Data excerpts:
+++

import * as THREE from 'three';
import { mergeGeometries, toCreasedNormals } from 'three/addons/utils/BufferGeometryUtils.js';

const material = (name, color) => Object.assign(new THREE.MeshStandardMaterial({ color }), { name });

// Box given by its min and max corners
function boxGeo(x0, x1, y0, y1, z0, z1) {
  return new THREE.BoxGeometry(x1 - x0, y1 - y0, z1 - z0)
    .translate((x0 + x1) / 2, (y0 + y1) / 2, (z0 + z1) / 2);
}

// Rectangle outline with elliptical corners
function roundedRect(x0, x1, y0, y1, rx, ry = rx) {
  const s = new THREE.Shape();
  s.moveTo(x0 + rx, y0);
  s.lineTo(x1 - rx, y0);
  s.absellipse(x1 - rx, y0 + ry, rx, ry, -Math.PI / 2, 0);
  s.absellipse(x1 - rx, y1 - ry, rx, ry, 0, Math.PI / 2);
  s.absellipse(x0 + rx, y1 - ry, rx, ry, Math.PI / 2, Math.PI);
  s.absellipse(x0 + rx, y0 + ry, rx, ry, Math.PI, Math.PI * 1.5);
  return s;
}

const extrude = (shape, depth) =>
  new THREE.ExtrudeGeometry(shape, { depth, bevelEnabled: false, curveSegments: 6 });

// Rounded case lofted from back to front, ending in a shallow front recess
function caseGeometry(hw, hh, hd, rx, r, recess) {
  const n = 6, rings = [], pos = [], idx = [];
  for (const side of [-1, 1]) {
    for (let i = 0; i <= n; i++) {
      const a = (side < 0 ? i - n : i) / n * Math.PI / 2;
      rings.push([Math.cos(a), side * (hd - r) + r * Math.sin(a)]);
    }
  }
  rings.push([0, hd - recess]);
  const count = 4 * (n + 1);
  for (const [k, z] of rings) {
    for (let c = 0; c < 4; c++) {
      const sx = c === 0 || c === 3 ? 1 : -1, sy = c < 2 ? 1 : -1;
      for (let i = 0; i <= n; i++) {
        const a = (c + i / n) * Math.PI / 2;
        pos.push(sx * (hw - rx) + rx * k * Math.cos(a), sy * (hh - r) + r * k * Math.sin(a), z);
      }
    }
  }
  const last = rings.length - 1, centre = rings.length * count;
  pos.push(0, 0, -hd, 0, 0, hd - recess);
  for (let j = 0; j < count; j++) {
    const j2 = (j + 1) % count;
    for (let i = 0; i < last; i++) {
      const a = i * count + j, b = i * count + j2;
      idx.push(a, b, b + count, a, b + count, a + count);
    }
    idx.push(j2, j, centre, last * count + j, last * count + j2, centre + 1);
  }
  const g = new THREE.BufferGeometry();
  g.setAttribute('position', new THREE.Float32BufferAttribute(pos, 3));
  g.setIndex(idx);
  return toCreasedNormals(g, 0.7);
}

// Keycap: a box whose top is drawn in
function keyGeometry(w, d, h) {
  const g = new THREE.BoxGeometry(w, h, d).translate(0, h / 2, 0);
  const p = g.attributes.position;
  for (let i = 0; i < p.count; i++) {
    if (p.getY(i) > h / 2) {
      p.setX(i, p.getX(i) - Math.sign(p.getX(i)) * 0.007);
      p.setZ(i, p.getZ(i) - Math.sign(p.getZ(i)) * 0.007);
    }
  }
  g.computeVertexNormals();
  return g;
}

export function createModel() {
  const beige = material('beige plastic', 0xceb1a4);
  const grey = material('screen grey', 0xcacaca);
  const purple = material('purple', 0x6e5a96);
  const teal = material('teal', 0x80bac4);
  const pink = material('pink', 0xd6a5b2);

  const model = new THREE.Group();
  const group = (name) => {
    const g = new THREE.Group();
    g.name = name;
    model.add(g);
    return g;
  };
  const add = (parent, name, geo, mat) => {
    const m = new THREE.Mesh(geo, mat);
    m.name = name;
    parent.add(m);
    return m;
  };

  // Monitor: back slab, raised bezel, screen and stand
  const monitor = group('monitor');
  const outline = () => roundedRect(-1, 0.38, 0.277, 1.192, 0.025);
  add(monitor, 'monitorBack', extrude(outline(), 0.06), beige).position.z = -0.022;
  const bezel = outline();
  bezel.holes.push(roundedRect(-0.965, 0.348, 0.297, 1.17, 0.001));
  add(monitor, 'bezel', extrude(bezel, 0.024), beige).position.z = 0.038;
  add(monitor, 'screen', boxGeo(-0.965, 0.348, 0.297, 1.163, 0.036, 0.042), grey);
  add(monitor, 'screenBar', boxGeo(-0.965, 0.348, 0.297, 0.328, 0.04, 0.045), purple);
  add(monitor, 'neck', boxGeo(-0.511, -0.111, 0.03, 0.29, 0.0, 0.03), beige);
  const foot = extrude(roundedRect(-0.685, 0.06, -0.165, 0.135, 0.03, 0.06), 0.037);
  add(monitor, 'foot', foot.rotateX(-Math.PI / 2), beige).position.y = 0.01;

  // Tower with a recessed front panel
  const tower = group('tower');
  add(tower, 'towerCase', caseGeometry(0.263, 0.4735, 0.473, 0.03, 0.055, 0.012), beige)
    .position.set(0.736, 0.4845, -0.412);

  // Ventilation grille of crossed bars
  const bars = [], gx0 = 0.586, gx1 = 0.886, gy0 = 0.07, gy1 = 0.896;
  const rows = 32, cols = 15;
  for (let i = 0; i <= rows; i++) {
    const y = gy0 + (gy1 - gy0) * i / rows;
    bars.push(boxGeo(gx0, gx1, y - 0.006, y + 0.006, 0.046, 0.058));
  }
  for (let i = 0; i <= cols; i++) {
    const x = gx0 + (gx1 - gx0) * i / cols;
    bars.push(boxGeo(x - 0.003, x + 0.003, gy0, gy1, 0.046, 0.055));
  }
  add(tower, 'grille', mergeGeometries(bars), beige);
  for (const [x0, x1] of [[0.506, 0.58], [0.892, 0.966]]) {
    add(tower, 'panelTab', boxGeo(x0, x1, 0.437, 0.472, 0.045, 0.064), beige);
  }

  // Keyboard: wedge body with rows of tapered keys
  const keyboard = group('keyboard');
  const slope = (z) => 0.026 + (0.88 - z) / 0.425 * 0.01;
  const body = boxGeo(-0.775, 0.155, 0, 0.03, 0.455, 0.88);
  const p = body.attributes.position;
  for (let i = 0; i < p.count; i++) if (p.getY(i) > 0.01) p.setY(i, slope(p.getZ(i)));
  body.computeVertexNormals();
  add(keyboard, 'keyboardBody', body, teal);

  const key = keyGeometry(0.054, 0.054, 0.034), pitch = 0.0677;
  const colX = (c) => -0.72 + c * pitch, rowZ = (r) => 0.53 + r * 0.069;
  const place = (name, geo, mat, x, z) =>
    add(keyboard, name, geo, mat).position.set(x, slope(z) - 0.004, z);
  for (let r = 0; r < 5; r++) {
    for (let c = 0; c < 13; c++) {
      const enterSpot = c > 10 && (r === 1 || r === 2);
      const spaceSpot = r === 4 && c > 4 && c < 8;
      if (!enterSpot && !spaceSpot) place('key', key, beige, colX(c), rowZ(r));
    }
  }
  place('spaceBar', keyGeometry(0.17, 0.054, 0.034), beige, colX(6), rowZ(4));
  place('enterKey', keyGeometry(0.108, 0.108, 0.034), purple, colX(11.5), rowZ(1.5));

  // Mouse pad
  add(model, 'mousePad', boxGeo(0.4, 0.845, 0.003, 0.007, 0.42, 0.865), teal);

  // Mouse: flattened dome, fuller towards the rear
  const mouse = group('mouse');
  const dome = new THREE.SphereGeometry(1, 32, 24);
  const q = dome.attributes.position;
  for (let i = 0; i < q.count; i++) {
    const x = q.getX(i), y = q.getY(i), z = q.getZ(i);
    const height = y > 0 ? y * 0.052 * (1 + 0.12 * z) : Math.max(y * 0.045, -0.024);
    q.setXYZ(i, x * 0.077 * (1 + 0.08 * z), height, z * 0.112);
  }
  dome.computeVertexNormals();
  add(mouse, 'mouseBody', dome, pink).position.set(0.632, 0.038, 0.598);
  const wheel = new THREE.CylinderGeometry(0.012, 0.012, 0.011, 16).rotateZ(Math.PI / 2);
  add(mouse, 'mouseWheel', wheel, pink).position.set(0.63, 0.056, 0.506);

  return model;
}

+++

- **EXERCISE AIM**
Lines holding the word "enterSpot" are the answer; copy each one from the records above.

- **OUTPUT OF THE TASK**
      const enterSpot = c > 10 && (r === 1 || r === 2);
      if (!enterSpot && !spaceSpot) place('key', key, beige, colX(c), rowZ(r));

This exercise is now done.